Sat 7 Jun 2008 68 °F
I am in a simple room with a bed, a chair, a desk, and a wardrobe; in a four-bedroom flat on the sixth floor of a Greek apartment building constructed 150 years ago; in the alley street of Hocazade Sokak, southeast of Taksim Square; in the Beyoğlu district of Istanbul; at the eastern-most edge of Europe; nearly half-way around the world from my Oregon home.
My view from the room is limited: the varied backsides of a dozen similar apartment buildings, each one streaked with the stains of the city and the years. Peeling paint, mildewed stucco, rotting window frames, cracked and sliding roof tiles, overgrown locust trees — it is the beauty of imperfection, the wabi sabi of modern life in an ancient city.
Through the day, sounds escape the neighboring flats and rise from the streets, entering my open window. In the dawn, the city is nearly noiseless; only the dove who’s made her nest above the drainpipe on my balcony, and a few rumbles from far-off delivery trucks.
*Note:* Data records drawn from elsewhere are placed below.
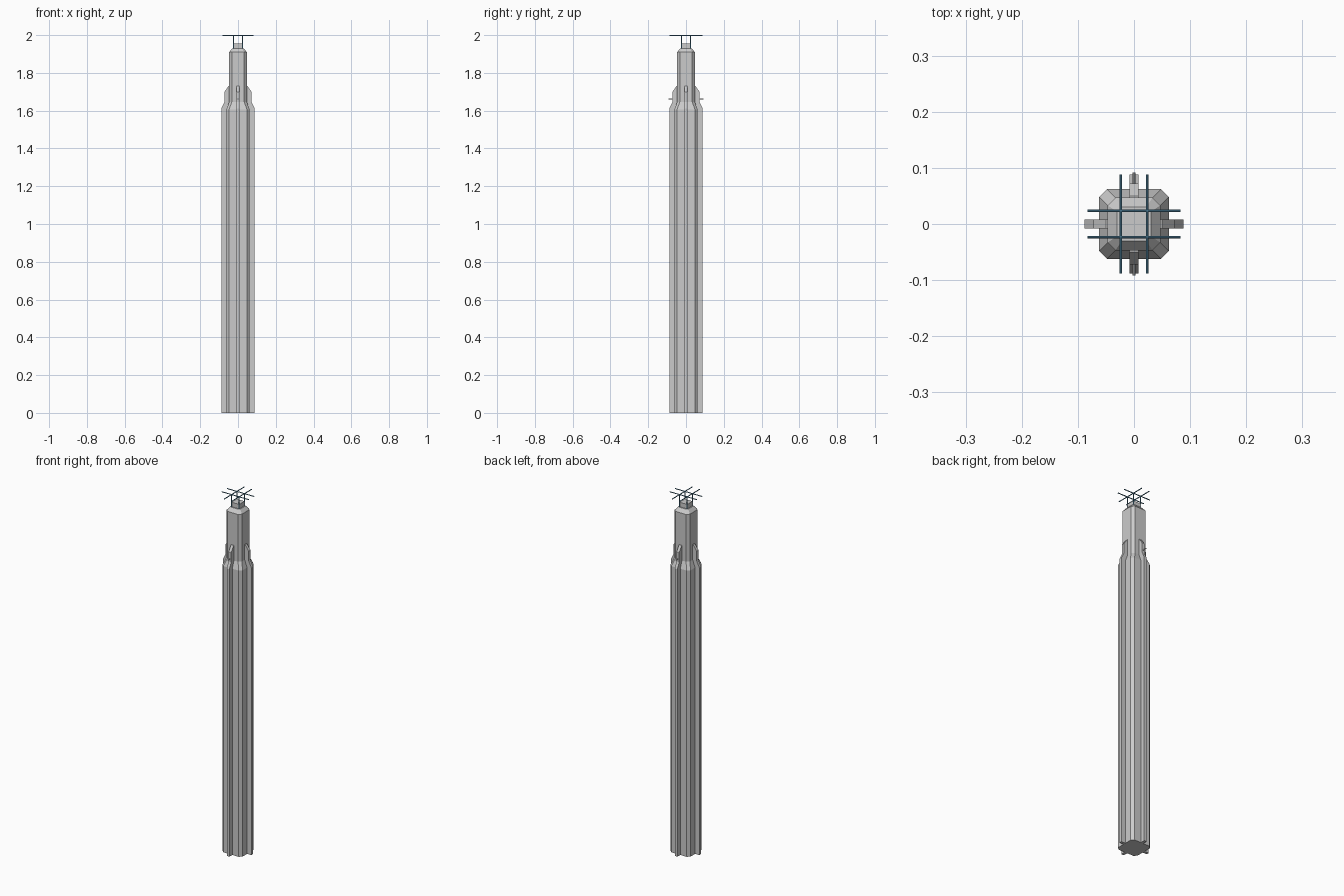
import bpy, bmesh
from math import pi
from mathutils import Matrix, Vector

if "Cube" in bpy.data.objects:
    bpy.data.objects.remove(bpy.data.objects["Cube"])


def finish(bm, name, mat=None):
    bmesh.ops.recalc_face_normals(bm, faces=bm.faces)
    me = bpy.data.meshes.new(name)
    bm.to_mesh(me)
    bm.free()
    ob = bpy.data.objects.new(name, me)
    bpy.context.collection.objects.link(ob)
    if mat:
        me.materials.append(mat)
    return ob


def loft(name, sections, cap_bottom=True):
    """Stack chamfered squares given as (z, half width, chamfer)."""
    bm = bmesh.new()
    rings = []
    for z, h, c in sections:
        k = h - c
        pts = [(h, -k), (h, k), (k, h), (-k, h), (-h, k), (-h, -k), (-k, -h), (k, -h)]
        rings.append([bm.verts.new((x, y, z)) for x, y in pts])
    for a, b in zip(rings, rings[1:]):
        for i in range(8):
            j = (i + 1) % 8
            bm.faces.new((a[i], a[j], b[j], b[i]))
    bm.faces.new(rings[-1])
    if cap_bottom:
        bm.faces.new(rings[0])
    return finish(bm, name)


def fin(name, profile, half, angle):
    """Extrude an (outward, z) profile and turn it to one side of the tower."""
    bm = bmesh.new()
    f = bm.faces.new([bm.verts.new((r, -half, z)) for r, z in profile])
    ext = bmesh.ops.extrude_face_region(bm, geom=[f])
    moved = [v for v in ext["geom"] if isinstance(v, bmesh.types.BMVert)]
    bmesh.ops.translate(bm, verts=moved, vec=(0, 2 * half, 0))
    bmesh.ops.transform(bm, matrix=Matrix.Rotation(angle, 4, "Z"), verts=bm.verts)
    return finish(bm, name)


def rod(name, a, b, radius, mat=None, sides=8):
    a, b = Vector(a), Vector(b)
    d = b - a
    bm = bmesh.new()
    bmesh.ops.create_cone(bm, cap_ends=True, segments=sides, radius1=radius,
                          radius2=radius, depth=d.length)
    turn = d.to_track_quat("Z", "Y").to_matrix().to_4x4()
    bmesh.ops.transform(bm, matrix=Matrix.Translation((a + b) / 2) @ turn, verts=bm.verts)
    return finish(bm, name, mat)


blue = bpy.data.materials.new("blue_steel")
blue.diffuse_color = (0.10, 0.28, 0.42, 1)
blue.use_nodes = True
blue.node_tree.nodes["Principled BSDF"].inputs["Base Color"].default_value = blue.diffuse_color

# Chamfered shaft narrowing to the upper tower
loft("tower_shaft", [(0, 0.062, 0.014), (1.605, 0.062, 0.014), (1.645, 0.047, 0.014),
                     (1.91, 0.047, 0.014), (1.93, 0.03, 0.008)])
# Roof block
loft("roof_block", [(1.925, 0.024, 0.002), (1.955, 0.024, 0.002)])

# Stepped buttress fins on the four sides
profile = [(0.04, 0), (0.088, 0), (0.088, 1.612), (0.072, 1.645),
           (0.072, 1.70), (0.05, 1.73), (0.04, 1.73)]
for i, side in enumerate(("right", "back", "left", "front")):
    fin("fin_" + side, profile, 0.008, i * pi / 2)

# Small spikes on front and back fins
for s, side in ((-1, "front"), (1, "back")):
    rod("spike_" + side, (0, s * 0.06, 1.662), (0, s * 0.092, 1.662), 0.0025)

# Crossed roof beams on four posts
for s in (-1, 1):
    o = s * 0.0235
    rod("beam_x", (-0.083, o, 1.9975), (0.083, o, 1.9975), 0.0025, blue)
    rod("beam_y", (o, -0.088, 1.9975), (o, 0.088, 1.9975), 0.0025, blue)
    for t in (-1, 1):
        rod("beam_post", (o, t * 0.0235, 1.93), (o, t * 0.0235, 1.9975), 0.0025, blue)
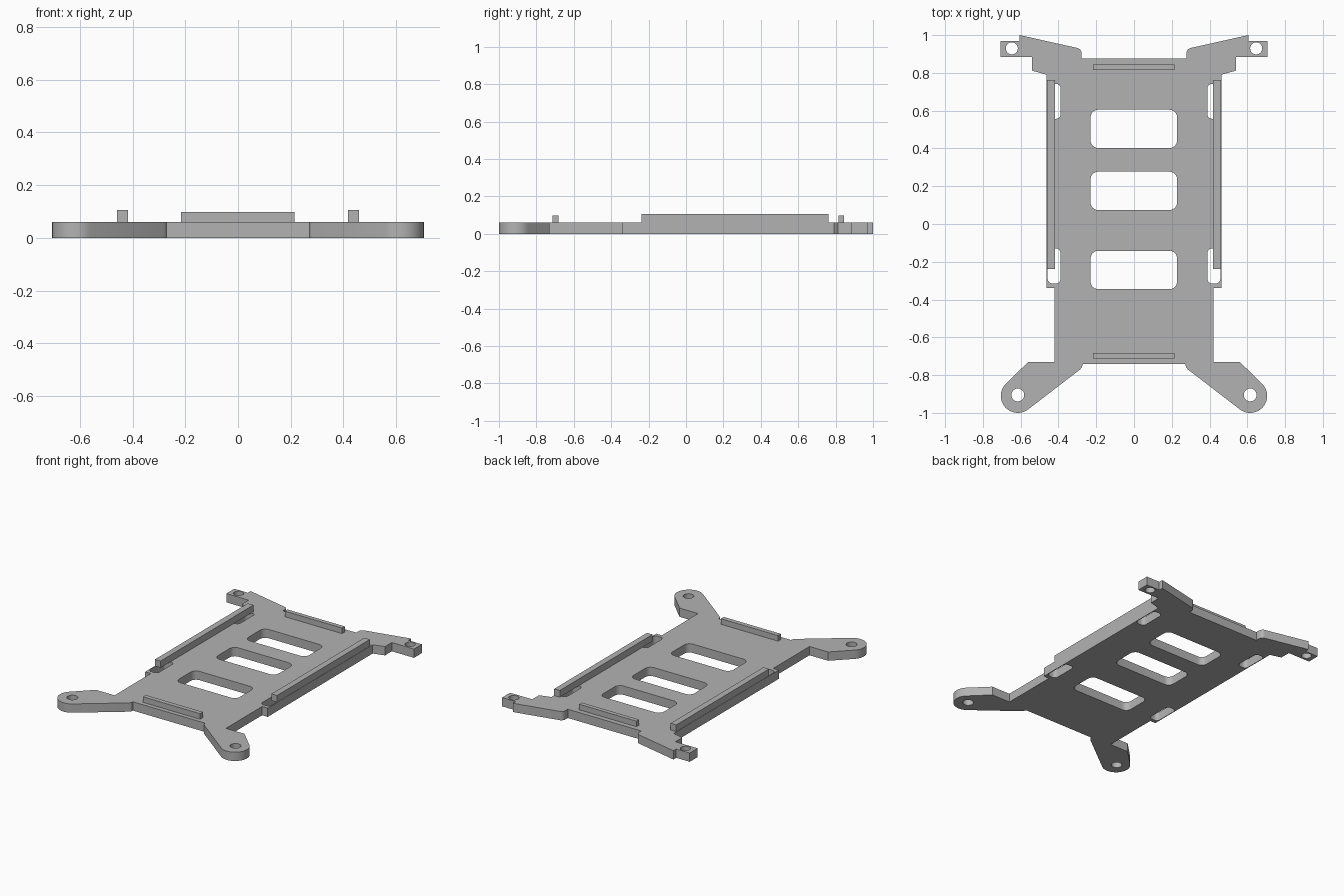
import bpy
from math import radians, sin, cos

if "Cube" in bpy.data.objects:
    bpy.data.objects.remove(bpy.data.objects["Cube"], do_unlink=True)

THICK = 0.06

grey = bpy.data.materials.new("matte grey")
grey.use_nodes = True
colour = (0.45, 0.45, 0.45, 1)
grey.diffuse_color = colour
grey.node_tree.nodes["Principled BSDF"].inputs["Base Color"].default_value = colour


def arc(cx, cy, r, start, end, steps):
    angles = [radians(start + (end - start) * i / steps) for i in range(steps + 1)]
    return [(cx + r * cos(a), cy + r * sin(a)) for a in angles]


def circle(cx, cy, r):
    return arc(cx, cy, r, 0, 360, 32)[:-1]


def rounded_rect(x0, x1, y0, y1, r):
    corners = [(x1 - r, y1 - r), (x0 + r, y1 - r), (x0 + r, y0 + r), (x1 - r, y0 + r)]
    return [p for i, (x, y) in enumerate(corners)
            for p in arc(x, y, r, 90 * i, 90 * i + 90, 6)]


def mirrored(points):
    return [(-x, y) for x, y in reversed(points)]


def add_slab(name, loops, z0, z1):
    """Extrude a flat outline; the later loops become holes."""
    curve = bpy.data.curves.new(name, "CURVE")
    curve.dimensions = "2D"
    curve.fill_mode = "BOTH"
    curve.extrude = (z1 - z0) / 2
    for loop in loops:
        spline = curve.splines.new("POLY")
        spline.points.add(len(loop) - 1)
        for point, (x, y) in zip(spline.points, loop):
            point.co = (x, y, 0, 1)
        spline.use_cyclic_u = True
    obj = bpy.data.objects.new(name, curve)
    bpy.context.collection.objects.link(obj)
    obj.location.z = (z0 + z1) / 2
    bpy.ops.object.select_all(action="DESELECT")
    obj.select_set(True)
    bpy.context.view_layer.objects.active = obj
    bpy.ops.object.convert(target="MESH")
    obj = bpy.context.object
    obj.data.materials.clear()
    obj.data.materials.append(grey)
    # Weld the caps to the sides
    bpy.ops.object.mode_set(mode="EDIT")
    bpy.ops.mesh.select_all(action="SELECT")
    bpy.ops.mesh.remove_doubles(threshold=0.0002)
    bpy.ops.mesh.normals_make_consistent(inside=False)
    bpy.ops.object.mode_set(mode="OBJECT")
    bpy.ops.object.shade_smooth_by_angle(angle=radians(25))
    return obj


# Base plate outline, left half from front to back: leg, side, rear arm and tab
half = [(0.272, -0.742), (0.275, -0.758), (0.285, -0.77)]
half += arc(0.615, -0.91, 0.09, -126, 49, 24)
half += [(0.56, -0.73), (0.42, -0.73), (0.42, -0.34), (0.462, -0.34),
         (0.462, 0.79), (0.54, 0.812), (0.54, 0.885), (0.707, 0.885),
         (0.707, 0.97), (0.605, 0.97), (0.605, 1.0), (0.305, 0.933)]
half += arc(0.307, 0.903, 0.03, 110, 180, 5)
half += [(0.277, 0.877)]

# Holes: central windows, side slots, screw holes
holes = [rounded_rect(-0.23, 0.228, y, y + 0.203, 0.04) for y in (-0.345, 0.074, 0.402)]
side_holes = [rounded_rect(0.388, 0.457, y, y + 0.185, 0.025) for y in (-0.315, 0.557)]
side_holes += [circle(0.615, -0.905, 0.034), circle(0.647, 0.93, 0.032)]
holes += side_holes + [mirrored(h) for h in side_holes]

add_slab("base_plate", [half + mirrored(half)] + holes, 0, THICK)


def add_rail(name, x0, x1, y0, y1, top):
    add_slab(name, [[(x0, y0), (x1, y0), (x1, y1), (x0, y1)]], THICK, top)


# Raised retaining rails
add_rail("left_rail", 0.418, 0.46, -0.237, 0.762, 0.106)
add_rail("right_rail", -0.46, -0.418, -0.237, 0.762, 0.106)
add_rail("front_lip", -0.217, 0.214, -0.713, -0.682, 0.098)
add_rail("back_lip", -0.217, 0.214, 0.815, 0.844, 0.098)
As the sun rises, various hums and murmurs flow through the air. A ship on the Bosphorus calls with its long, deep horn.
The streets wake up, suffused periodically with car alarms and horns. Boys whistle sharply to a friend, the men across the street at the car park gossip, someone laughs, cellphone ringtones emit tiny songs. Fast-voiced DJs speak a their patter of radio-talk, while television cartoons issue their own aural chaos. My flatmate George flicks his lighter on the first of many cigarettes.
Late in the afternoon, the city seems to switch to its musical mode: neighbors practice their violins and clarinets, learn scales on a recorder; the bars and dance clubs test their sound systems, and their musical acts prepare for the evening’s show. A girls’ chorus slowly chants their songs.
Before dinner, across the courtyard, a man and a woman have sex, her small moans and his grunts combine and intensify to a rhythmic peak, then diminish.
All through this the calls of the muezzins at the five daily prayer times, their distorted drones wafting from the loudspeakers on the minarets.
And last night, the rain: a thunderous roar so loud it woke me from my still-jetlagged sleep.
[dateline Istanbul, Turkey]